▼▼▼
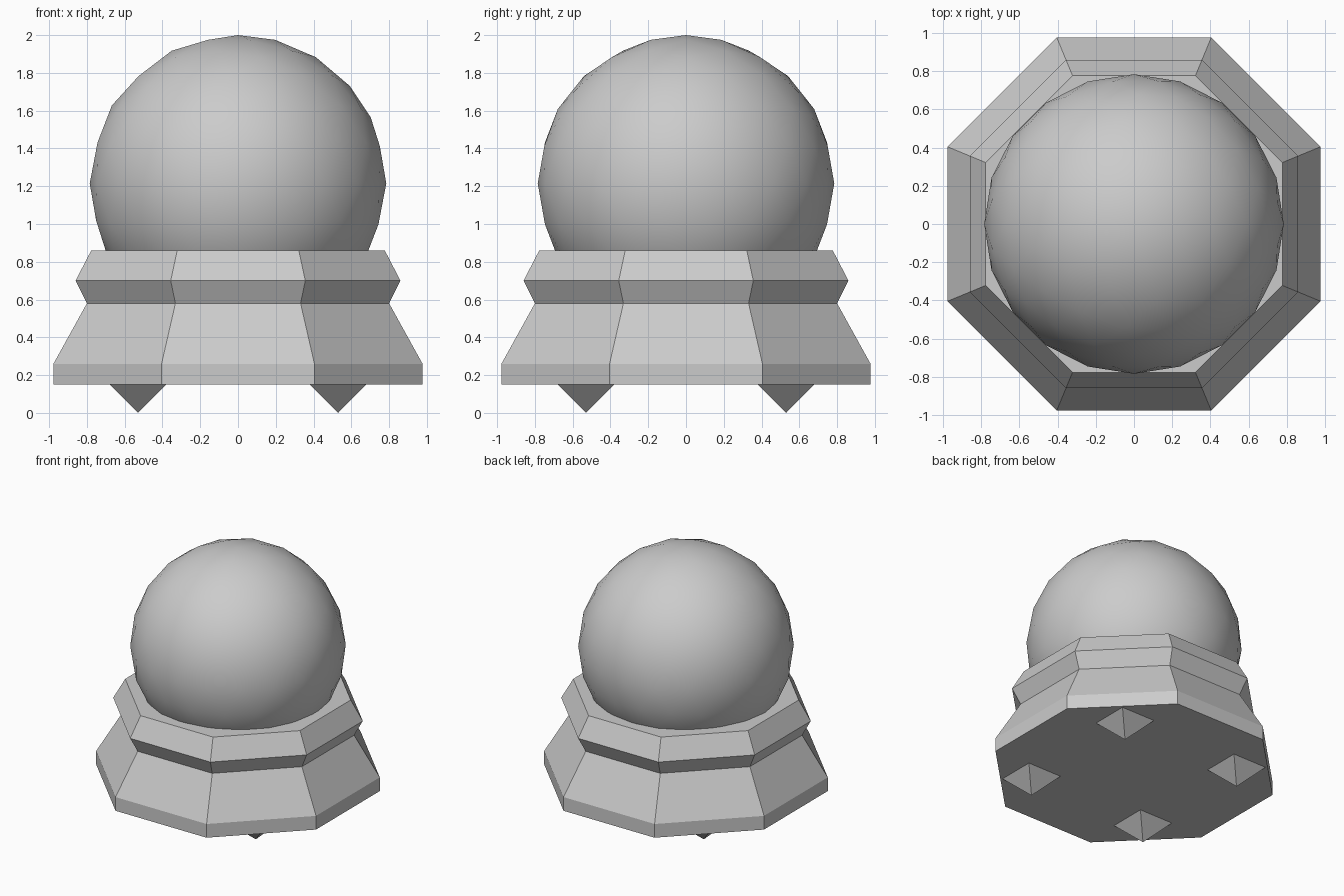
import bpy, bmesh
from math import cos, sin, pi

if "Cube" in bpy.data.objects:
    bpy.data.objects.remove(bpy.data.objects["Cube"])


def add_object(name, bm, smooth=False):
    bmesh.ops.recalc_face_normals(bm, faces=bm.faces)
    for f in bm.faces:
        f.smooth = smooth
    mesh = bpy.data.meshes.new(name)
    bm.to_mesh(mesh)
    bm.free()
    obj = bpy.data.objects.new(name, mesh)
    bpy.context.collection.objects.link(obj)
    return obj


def polygon_stack(name, profile, sides):
    """Stack flat-sided rings given as (apothem, z) and cap both ends."""
    bm = bmesh.new()
    rings = []
    for apothem, z in profile:
        r = apothem / cos(pi / sides)
        rings.append([bm.verts.new((r * cos((i + 0.5) * 2 * pi / sides),
                                    r * sin((i + 0.5) * 2 * pi / sides), z))
                      for i in range(sides)])
    for a, b in zip(rings, rings[1:]):
        for i in range(sides):
            j = (i + 1) % sides
            bm.faces.new((a[i], a[j], b[j], b[i]))
    bm.faces.new(rings[0])
    bm.faces.new(rings[-1])
    return add_object(name, bm)


# Octagonal stand with a pinched waist
polygon_stack("stand", [(0.977, 0.15), (0.977, 0.26), (0.80, 0.58),
                        (0.86, 0.70), (0.777, 0.86)], 8)

# Smooth low-poly globe resting in the stand
bm = bmesh.new()
bmesh.ops.create_icosphere(bm, subdivisions=3, radius=0.785)
globe = add_object("globe", bm, smooth=True)
globe.location.z = 1.215

# Four inverted square pyramid feet
for sx, side in ((-1, "left"), (1, "right")):
    for sy, end in ((-1, "front"), (1, "back")):
        bm = bmesh.new()
        tip = bm.verts.new((0, 0, 0))
        top = [bm.verts.new((x, y, 0.15)) for x, y in
               ((-0.15, -0.15), (0.15, -0.15), (0.15, 0.15), (-0.15, 0.15))]
        for i in range(4):
            bm.faces.new((tip, top[i], top[(i + 1) % 4]))
        bm.faces.new(top)
        foot = add_object(f"foot_{end}_{side}", bm)
        foot.location = (0.53 * sx, 0.53 * sy, 0)
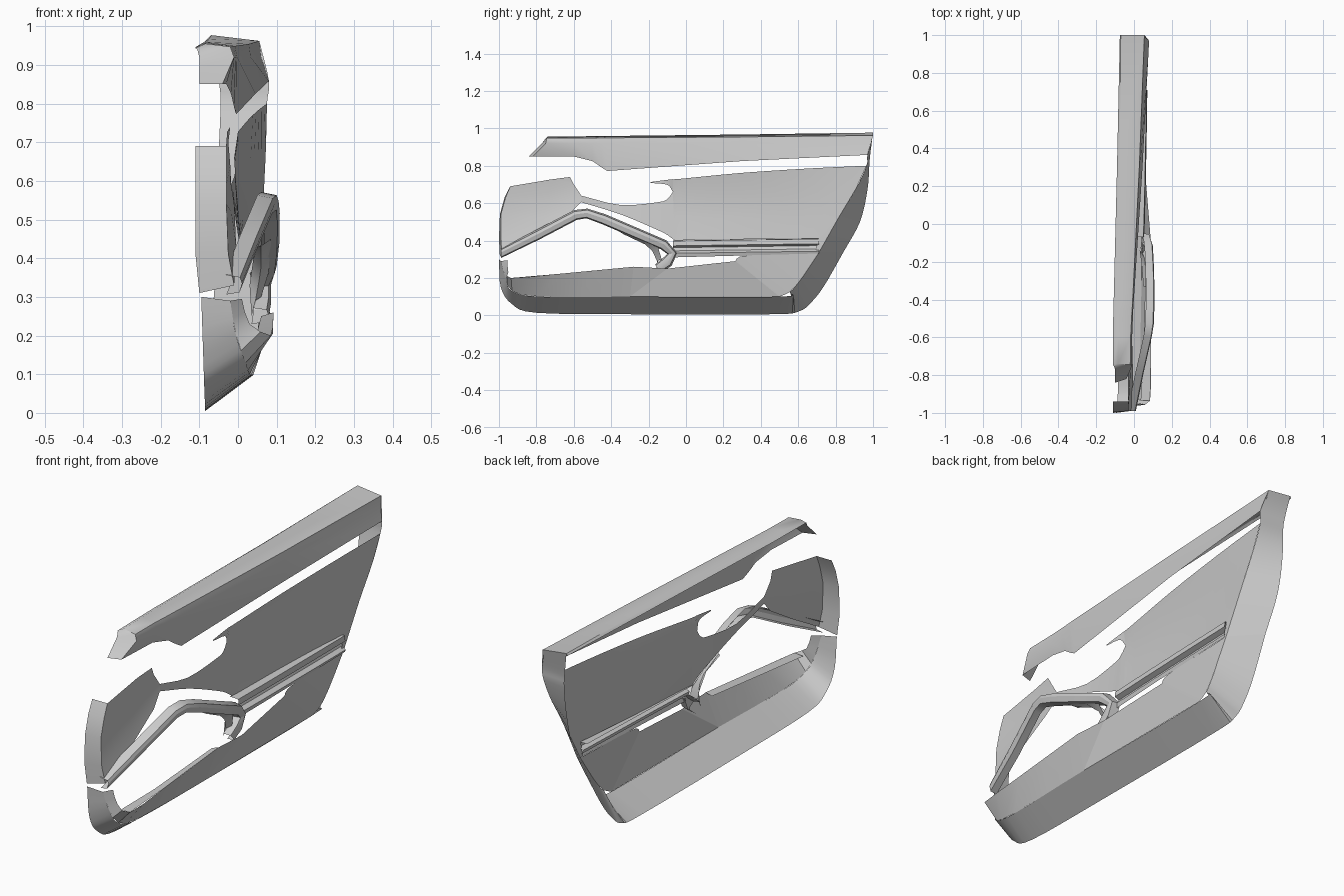
import bpy, math
from mathutils import Vector


def curve(pts, n):
    """Catmull-Rom resampling of a polyline, n steps per span."""
    p = [Vector(q) for q in pts]
    if n == 1:
        return p
    p = [2 * p[0] - p[1]] + p + [2 * p[-1] - p[-2]]
    out = []
    for i in range(1, len(p) - 2):
        a, b, c, d = p[i - 1:i + 3]
        for k in range(n):
            t = k / n
            out.append(0.5 * (2 * b + (c - a) * t + (2 * a - 5 * b + 4 * c - d) * t * t
                              + (3 * b - a - 3 * c + d) * t ** 3))
    return out + [p[-2]]


def loft(name, rows, n=1, angle=30):
    """Sheet surface through rows of (x, y, z) points."""
    rows = [curve(r, n) for r in rows]
    m = len(rows[0])
    verts = [v for r in rows for v in r]
    faces = [(i * m + j, i * m + j + 1, (i + 1) * m + j + 1, (i + 1) * m + j)
             for i in range(len(rows) - 1) for j in range(m - 1)]
    me = bpy.data.meshes.new(name)
    me.from_pydata(verts, [], faces)
    me.validate()
    ob = bpy.data.objects.new(name, me)
    bpy.context.collection.objects.link(ob)
    bpy.context.view_layer.objects.active = ob
    ob.select_set(True)
    bpy.ops.object.mode_set(mode='EDIT')
    bpy.ops.mesh.select_all(action='SELECT')
    bpy.ops.mesh.normals_make_consistent(inside=False)
    bpy.ops.object.mode_set(mode='OBJECT')
    bpy.ops.object.shade_smooth_by_angle(angle=math.radians(angle))
    ob.select_set(False)
    return ob


# window sill rail: sections from outer lip to lower edge
loft("sill_rail", [
    [(-.11, -.75, .943), (-.105, -.755, .94), (-.10, -.77, .92), (-.10, -.80, .89), (-.10, -.84, .85)],
    [(-.11, -.74, .943), (-.085, -.74, .955), (-.02, -.745, .947), (-.01, -.75, .92), (-.04, -.82, .85)],
    [(-.11, -.60, .945), (-.084, -.60, .957), (-.018, -.60, .948), (-.01, -.60, .92), (-.03, -.60, .85)],
    [(-.11, -.50, .946), (-.083, -.50, .958), (-.013, -.50, .948), (-.006, -.50, .92), (-.018, -.50, .825)],
    [(-.109, -.45, .947), (-.082, -.45, .959), (-.01, -.45, .949), (-.004, -.45, .92), (-.01, -.45, .79)],
    [(-.108, -.42, .947), (-.082, -.42, .959), (-.008, -.42, .949), (-.002, -.42, .92), (-.005, -.42, .772)],
    [(-.09, .30, .957), (-.075, .30, .967), (.028, .30, .954), (.033, .30, .92), (.045, .30, .825)],
    [(-.075, 1.0, .967), (-.07, 1.0, .977), (.055, 1.0, .962), (.06, .99, .92), (.08, .97, .858)],
], angle=40)

# rear return wall following the door's trailing edge
loft("rear_wall", [
    [(.055, 1, .962), (.08, .97, .858), (.075, .965, .80), (.072, .91, .68), (.065, .82, .53), (.06, .71, .335)],
    [(-.07, 1, .977), (-.05, .985, .86), (-.045, .98, .80), (-.05, .97, .67), (-.055, .93, .50), (-.06, .84, .335)],
], n=4)

# upper trim field behind the latch opening
loft("upper_panel", [
    [(0, -.07, .727), (.005, 0, .733), (.03, .30, .762), (.055, .65, .785), (.075, .965, .80)],
    [(-.01, -.07, .66), (-.005, 0, .64), (.015, .30, .64), (.042, .60, .65), (.072, .91, .68)],
    [(-.002, -.07, .54), (0, 0, .52), (.015, .25, .52), (.037, .55, .52), (.065, .82, .53)],
    [(.01, -.06, .40), (.015, 0, .402), (.025, .25, .406), (.04, .50, .41), (.058, .71, .412)],
], n=3)
loft("upper_panel_corner", [
    [(.065, .82, .53), (.06, .71, .335)],
    [(.058, .71, .412), (.06, .69, .335)]])

# hook and neck around the latch opening
loft("latch_hook", [
    [(0, -.19, .713), (0, -.13, .721), (0, -.07, .728)],
    [(0, -.19, .708), (0, -.10, .698), (-.01, -.07, .66)]], n=4)
loft("latch_neck", [
    [(-.02, -.56, .64), (-.02, -.35, .59), (-.012, -.15, .605), (-.008, -.10, .622), (-.01, -.07, .66)],
    [(-.02, -.56, .605), (-.012, -.35, .54), (0, -.16, .46), (.005, -.10, .43), (.01, -.06, .40)],
], n=3)

# front upper panel with its outward return
loft("front_panel", [
    [(-.11, -.94, .69), (-.11, -.97, .63), (-.11, -.995, .54), (-.11, -1, .41), (-.10, -.995, .31)],
    [(-.03, -.94, .69), (-.03, -.965, .63), (-.03, -.99, .54), (-.025, -.99, .41), (-.01, -.985, .33)],
    [(-.028, -.72, .727), (-.033, -.73, .66), (-.03, -.74, .59), (-.017, -.77, .52), (-.005, -.80, .435)],
    [(-.02, -.62, .74), (-.025, -.60, .70), (-.02, -.56, .64), (-.02, -.56, .605), (-.01, -.62, .545)],
], angle=35)

# grip band: path swept with a channel-shaped section
path = [(.01, -.99, .33, 0, 1), (.05, -.79, .43, -.3, 1), (.095, -.59, .535, -.3, 1),
        (.105, -.53, .543, .1, 1), (.108, -.44, .512, .4, 1), (.107, -.26, .435, .4, 1),
        (.10, -.12, .375, .6, .9), (.085, -.075, .33, 1, .1), (.085, -.105, .285, 1, -.7),
        (.08, -.15, .252, .7, -.8)]
rows = []
for dx, w in ((-.045, .028), (-.005, .02), (0, .005), (-.006, -.018), (-.04, -.024)):
    rows.append([(x + dx, y + a * w, z + b * w) for x, y, z, a, b in path])
loft("grip_band", rows)

# small trim strip inside the grip opening
loft("grip_recess", [
    [(.085, -.36, .45), (.085, -.25, .41), (.08, -.15, .365), (.06, -.13, .30)],
    [(.06, -.33, .432), (.06, -.22, .38), (.055, -.18, .345), (.045, -.155, .29)],
    [(.05, -.33, .43), (.04, -.21, .40), (.03, -.14, .33), (.035, -.16, .25)]])

# armrest ledge: step, groove and lower lip
prof = ((-.045, .40), (0, .398), (.003, .372), (-.02, .362), (-.015, .345), (.005, .332), (.0, .308))
ends = ((-.07, .05, 1.0), (.15, .056, 1.0), (.45, .062, 1.0), (.71, .066, .95))
loft("armrest_ledge", [
    [(x + dx * s, y, max(z + .014 * (y + .07), .31 + .027 * (y + .07))) for y, x, s in ends]
    for dx, z in prof])

# lower panel: outer rim, knee line and upper edge
rim = [(-.095, -1, .30), (-.09, -.99, .15), (-.087, -.93, .06), (-.085, -.80, .014), (-.085, -.30, .006),
       (-.085, .45, .006), (-.083, .60, .02), (-.08, .67, .07), (-.073, .74, .16), (-.06, .84, .335)]
knee = [(-.02, -.99, .29), (-.005, -.965, .20), (.02, -.93, .13), (.03, -.78, .10), (.04, -.30, .10),
        (.04, .50, .10), (.045, .555, .125), (.05, .605, .18), (.055, .65, .245), (.06, .71, .335)]
top = [(.01, -.955, .295), (.03, -.95, .23), (.085, -.935, .20), (.09, -.70, .22), (.09, -.10, .25),
       (.06, .265, .29), (.06, .29, .315), (.06, .42, .325), (.06, .58, .33), (.06, .71, .335)]
loft("lower_rim", [rim, knee], n=4, angle=40)
loft("lower_front", [knee[:5], top[:4] + [(.092, -.28, .26)]], n=2)
loft("lower_front_gusset", [[knee[4], knee[4]], [(.092, -.28, .26), top[4]]])
loft("map_pocket", [
    [(.04, -.30, .10), (.04, .50, .10)],
    [(.09, -.10, .25), (.06, .265, .29)]])
loft("lower_rear", [knee[5:], top[5:]], n=2)

# slot edge folded inward along the top of the lower front panel
loft("slot_edge", [
    [(.085, -.935, .20), (.09, -.70, .22), (.092, -.28, .26)],
    [(.035, -.935, .198), (.05, -.70, .212), (.06, -.28, .25)]])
▲▲▲
→ **WHAT THIS TASK INVOLVES**: Make an exact copy of the lines from the top of the material through the line with "for i in range(sides)])", pictures excluded.

→ **FINISHED EXERCISE**:
import bpy, bmesh
from math import cos, sin, pi

if "Cube" in bpy.data.objects:
    bpy.data.objects.remove(bpy.data.objects["Cube"])


def add_object(name, bm, smooth=False):
    bmesh.ops.recalc_face_normals(bm, faces=bm.faces)
    for f in bm.faces:
        f.smooth = smooth
    mesh = bpy.data.meshes.new(name)
    bm.to_mesh(mesh)
    bm.free()
    obj = bpy.data.objects.new(name, mesh)
    bpy.context.collection.objects.link(obj)
    return obj


def polygon_stack(name, profile, sides):
    """Stack flat-sided rings given as (apothem, z) and cap both ends."""
    bm = bmesh.new()
    rings = []
    for apothem, z in profile:
        r = apothem / cos(pi / sides)
        rings.append([bm.verts.new((r * cos((i + 0.5) * 2 * pi / sides),
                                    r * sin((i + 0.5) * 2 * pi / sides), z))
                      for i in range(sides)])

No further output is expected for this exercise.